A node based visualisation of a mobile phone manufacturing supply chain
A node based visualization of a mobile phone manufacturing supply chain. The distance numbers and, frankly, the whole supply chain is made up and simplified.
Left click - Expand nodes
Right click - Move camera
Mouse wheel - Zoom camera
My initial, completely unrelated, idea was grand, but too big for the time I had available. This idea, much smaller in scope, still proved tricky. Initially there was supposed to be CO2 and energy counters to accompany the distance measurement, but alas I could not find any good numbers on those and lacked time. This was made in about 8 hours or so.
Godot turned out to be tricky as well. I'd forgotten a few small things already since the last jam, so had a few head-scratchers. There is no HTML 5 build as Godot didn't want to make one…. Will investigate tomorrow. Too tired!
Hey, the idea is nice! Unfortunately I can't run it, I get a blank screen and the console says
OpenGL ES 2.0 Renderer: GeForce GTX 960M/PCIe/SSE2
WARNING: _update_root_rect: Font oversampling does not work in 'Viewport' stretch mode, only '2D'.
ERROR: get_as_text: Condition ' !f ' is true. returned: String()
SCRIPT ERROR: _ready: Unable to iterate on object of type Nil'.
Welp! I was so tired that I broke my one rule: "Never upload an untested build". I've changed the Windows build to a tested and working one.
Godot exporting is rather error prone, it seems. I remembered to add the .json include to the Linux export, but not to the Windows export, as they have completely separate settings, for some reason.

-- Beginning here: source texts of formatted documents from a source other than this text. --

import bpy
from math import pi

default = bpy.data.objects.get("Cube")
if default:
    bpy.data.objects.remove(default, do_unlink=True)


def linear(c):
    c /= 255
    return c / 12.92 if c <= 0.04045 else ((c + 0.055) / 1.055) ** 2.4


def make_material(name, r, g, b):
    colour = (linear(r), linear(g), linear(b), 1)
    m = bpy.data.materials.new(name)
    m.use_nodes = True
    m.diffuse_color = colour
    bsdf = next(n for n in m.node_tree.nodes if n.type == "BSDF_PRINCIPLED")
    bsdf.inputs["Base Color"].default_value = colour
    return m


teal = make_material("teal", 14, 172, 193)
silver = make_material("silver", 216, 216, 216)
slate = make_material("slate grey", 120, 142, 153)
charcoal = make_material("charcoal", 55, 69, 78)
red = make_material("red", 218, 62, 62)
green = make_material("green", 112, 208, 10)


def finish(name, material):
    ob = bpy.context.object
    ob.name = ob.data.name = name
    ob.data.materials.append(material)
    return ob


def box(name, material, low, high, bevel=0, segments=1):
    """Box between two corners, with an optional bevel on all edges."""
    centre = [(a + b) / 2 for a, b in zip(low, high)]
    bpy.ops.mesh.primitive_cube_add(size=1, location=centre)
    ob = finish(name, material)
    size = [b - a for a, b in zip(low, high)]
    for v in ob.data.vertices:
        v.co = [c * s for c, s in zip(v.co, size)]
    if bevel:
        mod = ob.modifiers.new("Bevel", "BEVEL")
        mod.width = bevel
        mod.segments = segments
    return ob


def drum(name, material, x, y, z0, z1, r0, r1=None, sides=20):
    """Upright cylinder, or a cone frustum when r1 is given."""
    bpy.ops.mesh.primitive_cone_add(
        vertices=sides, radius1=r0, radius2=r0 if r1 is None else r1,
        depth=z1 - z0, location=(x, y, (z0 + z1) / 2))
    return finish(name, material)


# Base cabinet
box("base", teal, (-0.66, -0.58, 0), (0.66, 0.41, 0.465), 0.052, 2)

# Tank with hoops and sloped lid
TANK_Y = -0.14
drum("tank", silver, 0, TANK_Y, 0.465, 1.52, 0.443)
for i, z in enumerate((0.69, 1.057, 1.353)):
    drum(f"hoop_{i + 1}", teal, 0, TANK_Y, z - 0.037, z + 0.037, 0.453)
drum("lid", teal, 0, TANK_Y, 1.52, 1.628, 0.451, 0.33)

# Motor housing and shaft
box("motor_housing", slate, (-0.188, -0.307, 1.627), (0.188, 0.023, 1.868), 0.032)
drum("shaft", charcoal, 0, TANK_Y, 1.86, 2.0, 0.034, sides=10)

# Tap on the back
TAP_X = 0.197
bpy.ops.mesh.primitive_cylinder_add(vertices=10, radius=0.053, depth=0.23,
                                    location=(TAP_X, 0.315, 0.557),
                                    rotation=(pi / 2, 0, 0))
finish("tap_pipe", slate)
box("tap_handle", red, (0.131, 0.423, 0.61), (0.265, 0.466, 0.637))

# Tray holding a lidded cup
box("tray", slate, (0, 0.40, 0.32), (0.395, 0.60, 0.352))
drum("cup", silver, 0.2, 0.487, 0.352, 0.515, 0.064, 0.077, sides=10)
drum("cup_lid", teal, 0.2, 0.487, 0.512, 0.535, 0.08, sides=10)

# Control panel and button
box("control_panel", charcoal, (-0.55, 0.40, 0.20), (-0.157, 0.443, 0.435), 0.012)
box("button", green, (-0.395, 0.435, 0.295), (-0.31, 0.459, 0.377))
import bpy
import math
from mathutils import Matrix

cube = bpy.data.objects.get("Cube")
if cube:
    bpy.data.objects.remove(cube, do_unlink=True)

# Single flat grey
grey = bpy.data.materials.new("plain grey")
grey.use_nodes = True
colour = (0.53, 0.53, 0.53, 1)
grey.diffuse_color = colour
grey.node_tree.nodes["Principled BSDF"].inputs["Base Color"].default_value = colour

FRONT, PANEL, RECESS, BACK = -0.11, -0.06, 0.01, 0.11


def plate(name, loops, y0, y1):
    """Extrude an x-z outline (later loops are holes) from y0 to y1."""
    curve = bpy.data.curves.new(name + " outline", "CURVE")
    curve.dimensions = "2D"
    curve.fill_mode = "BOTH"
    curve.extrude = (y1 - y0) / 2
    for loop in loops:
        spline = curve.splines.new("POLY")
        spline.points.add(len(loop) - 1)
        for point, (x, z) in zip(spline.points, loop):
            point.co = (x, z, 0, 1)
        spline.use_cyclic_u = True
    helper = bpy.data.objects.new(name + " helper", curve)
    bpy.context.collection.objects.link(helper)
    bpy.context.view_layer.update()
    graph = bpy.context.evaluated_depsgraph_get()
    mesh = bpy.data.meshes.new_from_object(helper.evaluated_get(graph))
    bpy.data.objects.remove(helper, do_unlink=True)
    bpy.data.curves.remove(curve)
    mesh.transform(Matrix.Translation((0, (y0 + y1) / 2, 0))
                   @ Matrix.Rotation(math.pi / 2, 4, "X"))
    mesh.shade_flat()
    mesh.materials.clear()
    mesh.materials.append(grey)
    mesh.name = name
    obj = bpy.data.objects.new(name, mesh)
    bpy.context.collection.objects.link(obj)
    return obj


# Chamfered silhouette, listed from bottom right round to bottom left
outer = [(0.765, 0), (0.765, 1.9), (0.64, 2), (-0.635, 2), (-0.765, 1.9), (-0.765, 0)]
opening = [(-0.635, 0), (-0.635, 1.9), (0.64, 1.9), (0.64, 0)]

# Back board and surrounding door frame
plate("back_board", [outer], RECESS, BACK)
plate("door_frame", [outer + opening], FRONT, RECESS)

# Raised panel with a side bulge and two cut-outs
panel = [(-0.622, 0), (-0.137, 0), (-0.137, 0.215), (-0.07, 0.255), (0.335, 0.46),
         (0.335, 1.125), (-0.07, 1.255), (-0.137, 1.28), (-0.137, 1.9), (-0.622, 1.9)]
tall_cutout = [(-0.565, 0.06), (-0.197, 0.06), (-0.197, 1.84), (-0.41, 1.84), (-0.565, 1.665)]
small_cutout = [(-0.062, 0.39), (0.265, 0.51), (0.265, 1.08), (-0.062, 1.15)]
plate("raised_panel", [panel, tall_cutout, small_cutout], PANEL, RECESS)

On other news the HTML5 build simply does not run, which is odd taken that I managed to make one just a few months ago. Some settings must have changed somewhere
Thanks for the report.
Great concept! That's something that could be super informative with proper research about the detailed elements, environmental implications of certain ores/chemicals used, the energy spent into processing each intermediate part, overall CO2 implications of transport, etc.
It could also serve as a nice incentive to encourage fixing things or buying used rather than throwing away technology to buy shinier things new.
Dev-wise, the app worked smoothly, I liked the graph system and the "physics" of it. 8 hours sounds short, I'm not sure exactly how I'd implement it. Props for giving a shot at Godot btw!
Thanks! I too would have liked to use real numbers on co2 and other emissions, but had little luck with research. Completely made up stats would have been misleading, but the distances are at least somewhat plausible.
I agree. With proper stats these kind of visualisations can be very informative and I would like to make a project like this with an actual use case in mind.
I spent three evenings on this after I got the simpler design down. About 1 + 3 + 4 hours each, but I didn't keep a strict tally as I forgot. The export/upload shenanigans took an extra hour which is usual, but annoying especially when tired!
The "physics" part is a complete cheat and rather simple. The nodes can only move up or down. They start moving if there is an overlap when new nodes are revealed. They continue moving in one direction with a set speed until no two nodes are on top of each other. Additionally a node also moves its parent and children while moving to keep things organized.
Now, the tricky bit is knowing in which direction each node should move: up or down? This is based on the order of the children in the first common ancestor node. For instance, if the Battery manufacturing plant node is overlapping the Display node, then the Display node will move up because Electronics is higher than Battery as children of the Phone Assembly plant node, which is the first common ancestor node of both Display and Battery manufacturing plant.
Godot is pretty good, now that I've used it for four short projects. There are odd quirks here and there, but I'm sure they get fixed eventually.